Hunters at the Margin examines the conflict in the Northwest Territories between Native hunters and conservationists over three big game species: the wood bison, the muskox, and the caribou. John Sandlos argues that the introduction of game regulations, national parks, and game sanctuaries was central to the assertion of state authority over the traditional hunting cultures of the Dene and Inuit. His archival research undermines the assumption that conservationists were motivated solely by enlightened preservationism, revealing instead that commercial interests were integral to wildlife management in Canada.
About the author

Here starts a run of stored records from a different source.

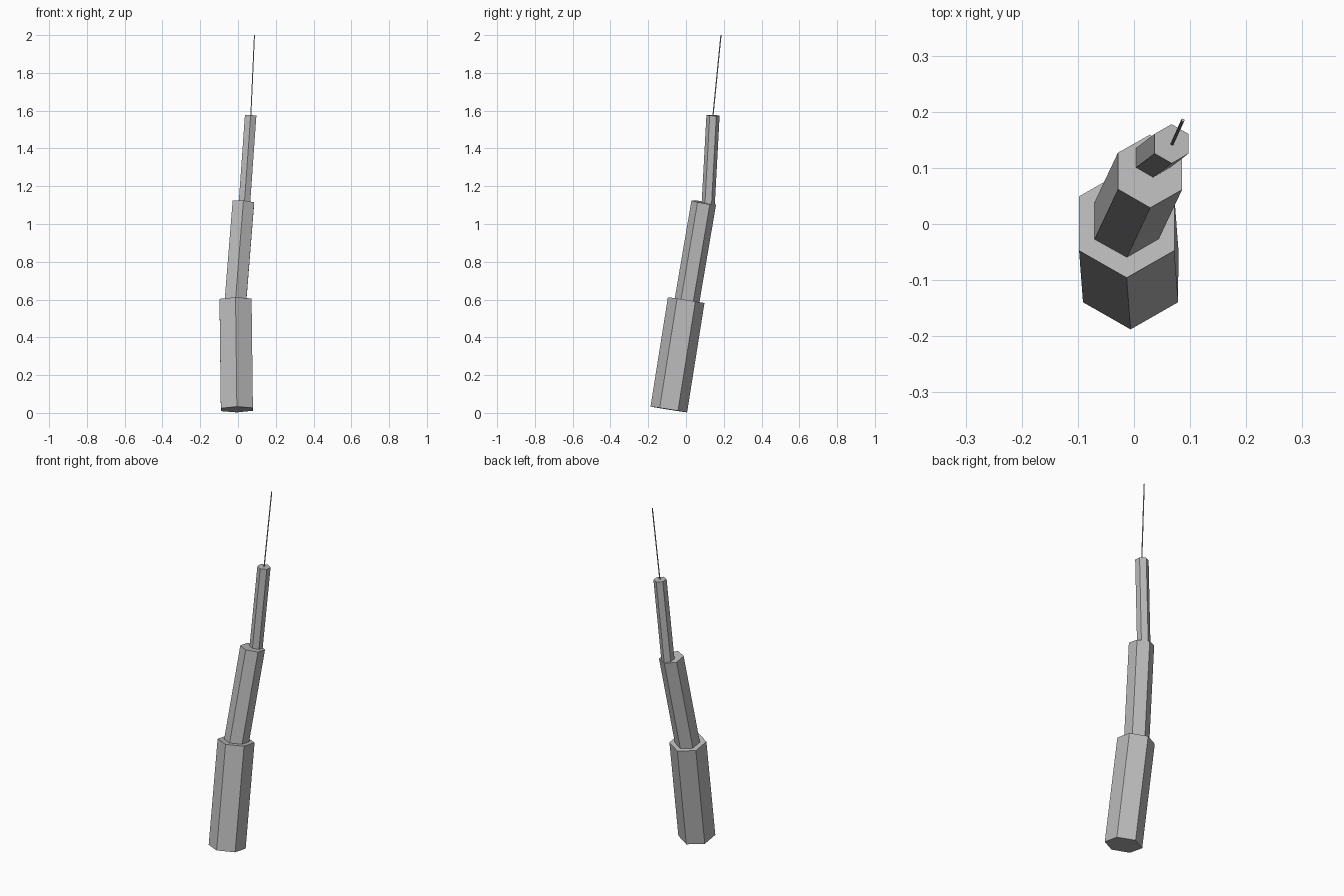
import bpy
import bmesh
import math
from mathutils import Vector, Matrix

cube = bpy.data.objects.get("Cube")
if cube:
    bpy.data.objects.remove(cube, do_unlink=True)

grey = bpy.data.materials.new("plain grey")
grey.use_nodes = True
colour = (0.5, 0.5, 0.5, 1)
grey.diffuse_color = colour
grey.node_tree.nodes["Principled BSDF"].inputs["Base Color"].default_value = colour


def hex_rod(name, start, end, radius, sink=0.0):
    """Six-sided prism between two points, with a corner facing the front."""
    start, end = Vector(start), Vector(end)
    axis = (end - start).normalized()
    start -= axis * sink
    turn = Vector((0, 0, 1)).rotation_difference(axis).to_matrix().to_4x4()
    place = Matrix.Translation((start + end) / 2) @ turn
    bm = bmesh.new()
    # Create_cone puts its first corner on the y axis
    bmesh.ops.create_cone(bm, cap_ends=True, segments=6, radius1=radius,
                          radius2=radius, depth=(end - start).length)
    # Make sure a corner lies on the y axis
    first = bm.verts[:][0].co
    angle = math.pi / 2 - math.atan2(first.y, first.x)
    bm.transform(place @ Matrix.Rotation(angle, 4, 'Z'))
    mesh = bpy.data.meshes.new(name)
    bm.to_mesh(mesh)
    bm.free()
    mesh.materials.append(grey)
    obj = bpy.data.objects.new(name, mesh)
    bpy.context.collection.objects.link(obj)
    return obj


# Three stacked sections, each leaning a little differently
hex_rod("lower_section", (-0.006, -0.091, 0.018), (-0.013, 0.001, 0.597), 0.098)
hex_rod("middle_section", (-0.013, 0.006, 0.597), (0.0285, 0.094, 1.114), 0.066, sink=0.01)
hex_rod("upper_section", (0.034, 0.118, 1.111), (0.067, 0.143, 1.575), 0.035, sink=0.008)

# Thin needle on the tip
hex_rod("needle", (0.068, 0.143, 1.575), (0.087, 0.185, 2.0), 0.003, sink=0.01)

JOHN SANDLOS teaches history at Memorial University of Newfoundland. With doctoral research on northern wildlife, he has devoted much of his research in the past decade to mining history. Dr. Sandlos is the author of Hunters at the Margin: Native People and Wildlife Conservation in the Northwest Territories, and co-editor of the volume, Mining and Communities in Northern Canada: History, Politics and Memory.

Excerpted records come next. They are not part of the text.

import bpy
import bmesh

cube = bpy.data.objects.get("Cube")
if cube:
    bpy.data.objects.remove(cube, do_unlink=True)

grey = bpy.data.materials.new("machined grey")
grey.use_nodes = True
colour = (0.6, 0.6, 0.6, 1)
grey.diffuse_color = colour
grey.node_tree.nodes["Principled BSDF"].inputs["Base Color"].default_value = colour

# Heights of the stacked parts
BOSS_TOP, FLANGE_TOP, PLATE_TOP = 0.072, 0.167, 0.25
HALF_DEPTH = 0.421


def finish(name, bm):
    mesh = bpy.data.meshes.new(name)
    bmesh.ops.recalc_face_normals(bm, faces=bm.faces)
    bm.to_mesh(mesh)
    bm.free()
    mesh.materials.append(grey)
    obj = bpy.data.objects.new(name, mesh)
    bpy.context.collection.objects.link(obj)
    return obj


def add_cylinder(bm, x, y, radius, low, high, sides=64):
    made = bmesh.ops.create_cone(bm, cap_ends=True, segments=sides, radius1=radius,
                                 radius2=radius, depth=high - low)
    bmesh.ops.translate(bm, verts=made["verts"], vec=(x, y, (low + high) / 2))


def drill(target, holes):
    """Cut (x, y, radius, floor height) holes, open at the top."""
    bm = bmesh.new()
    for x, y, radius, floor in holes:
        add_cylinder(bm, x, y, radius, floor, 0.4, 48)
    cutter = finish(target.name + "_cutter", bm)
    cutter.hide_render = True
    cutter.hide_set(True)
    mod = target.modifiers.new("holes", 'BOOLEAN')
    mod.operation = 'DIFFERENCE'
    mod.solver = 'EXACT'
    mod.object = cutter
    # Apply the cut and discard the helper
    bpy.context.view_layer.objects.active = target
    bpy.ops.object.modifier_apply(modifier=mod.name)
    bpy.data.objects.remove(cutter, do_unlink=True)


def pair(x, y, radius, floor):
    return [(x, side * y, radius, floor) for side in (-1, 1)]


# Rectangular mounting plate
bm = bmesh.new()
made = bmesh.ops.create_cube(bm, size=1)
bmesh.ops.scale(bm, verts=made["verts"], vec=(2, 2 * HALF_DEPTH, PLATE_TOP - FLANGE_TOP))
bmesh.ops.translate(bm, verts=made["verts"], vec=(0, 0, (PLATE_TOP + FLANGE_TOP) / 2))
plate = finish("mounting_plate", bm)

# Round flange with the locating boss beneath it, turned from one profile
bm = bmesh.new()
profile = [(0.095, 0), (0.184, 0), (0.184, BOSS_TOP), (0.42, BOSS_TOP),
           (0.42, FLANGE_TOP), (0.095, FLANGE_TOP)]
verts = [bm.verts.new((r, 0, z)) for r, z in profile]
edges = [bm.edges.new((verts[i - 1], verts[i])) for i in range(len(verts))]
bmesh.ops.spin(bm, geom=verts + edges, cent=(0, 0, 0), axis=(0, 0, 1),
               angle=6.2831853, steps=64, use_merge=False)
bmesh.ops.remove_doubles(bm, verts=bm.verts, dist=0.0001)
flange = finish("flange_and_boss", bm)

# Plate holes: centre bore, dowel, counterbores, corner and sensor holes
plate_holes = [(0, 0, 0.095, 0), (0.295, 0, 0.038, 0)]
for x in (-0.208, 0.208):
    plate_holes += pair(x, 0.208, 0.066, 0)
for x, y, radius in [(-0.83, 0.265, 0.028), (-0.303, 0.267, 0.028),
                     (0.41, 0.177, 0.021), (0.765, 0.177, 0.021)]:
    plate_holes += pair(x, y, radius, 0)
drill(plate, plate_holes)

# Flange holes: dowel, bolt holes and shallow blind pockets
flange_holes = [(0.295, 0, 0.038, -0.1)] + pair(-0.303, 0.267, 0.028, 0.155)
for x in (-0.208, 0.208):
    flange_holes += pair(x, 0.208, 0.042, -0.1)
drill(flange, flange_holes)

- Winner, Clio Award (North), Canadian Historical Association
- Winner, Charles A. Weyerhaeuser Book Award, Forest History Society
As John Sadlos’s book shows, nothing in environmental politics is ever simple….What began as an attempt to preserve a species…inevitably took on the coloration of a social experiment. The book is full of nuggets of interesting information….
Environmental History Journal, Volume 12, Number 4
Professor Sandlos has written a very well-researched text on three major conservation issues. He examines the plight of the Bison, Muskox and Caribou in Canada’s north. The author has examined the questions raised about hunting of these three key species and the development and enforcement of laws relating to them. […] There is a lot of useful and thought provoking material embedded in the text. […] This book makes a significant contribution to the continuing research and debate required to make rational decisions.
Canadian Field-Naturalist, Vol.121
Sandlos offers useful (if tentative) conclusions about the implications of this history for present-day wildlife management and state-aboriginal relations in Canada, showing that history continues to shape the present, and that re-examining history can help illuminate current dilemmas and open new options for future action. Hunters at the Margin is well written, well produced, and a valuable contribution to the ongoing evaluation of the meanings of the North for those who live there, those who are new arrivals, and those for whom it looms large in imagination and expectation.
For those interested in the history of conservation, wildlife management, First Nations, state power and individual agency, Sandlos offers insightful analysis within provocative framework and makes a significant contribution to the literature on conservation in Canada and is enjoyable to read.
Left History, Vol.1, Issue 13, Spring/Summer 2008
This hefty text is a well-written and meticulously researched academic work. Sandlos provides eloquent and exquisite details of the relationship between human and animal. … It is certain to be of interest to readers keen to better understand the politics of northern conservation in Canada, and the conflict between Northern indigenous communities and Southern policy makers.
Alternatives, Vol.34, No.2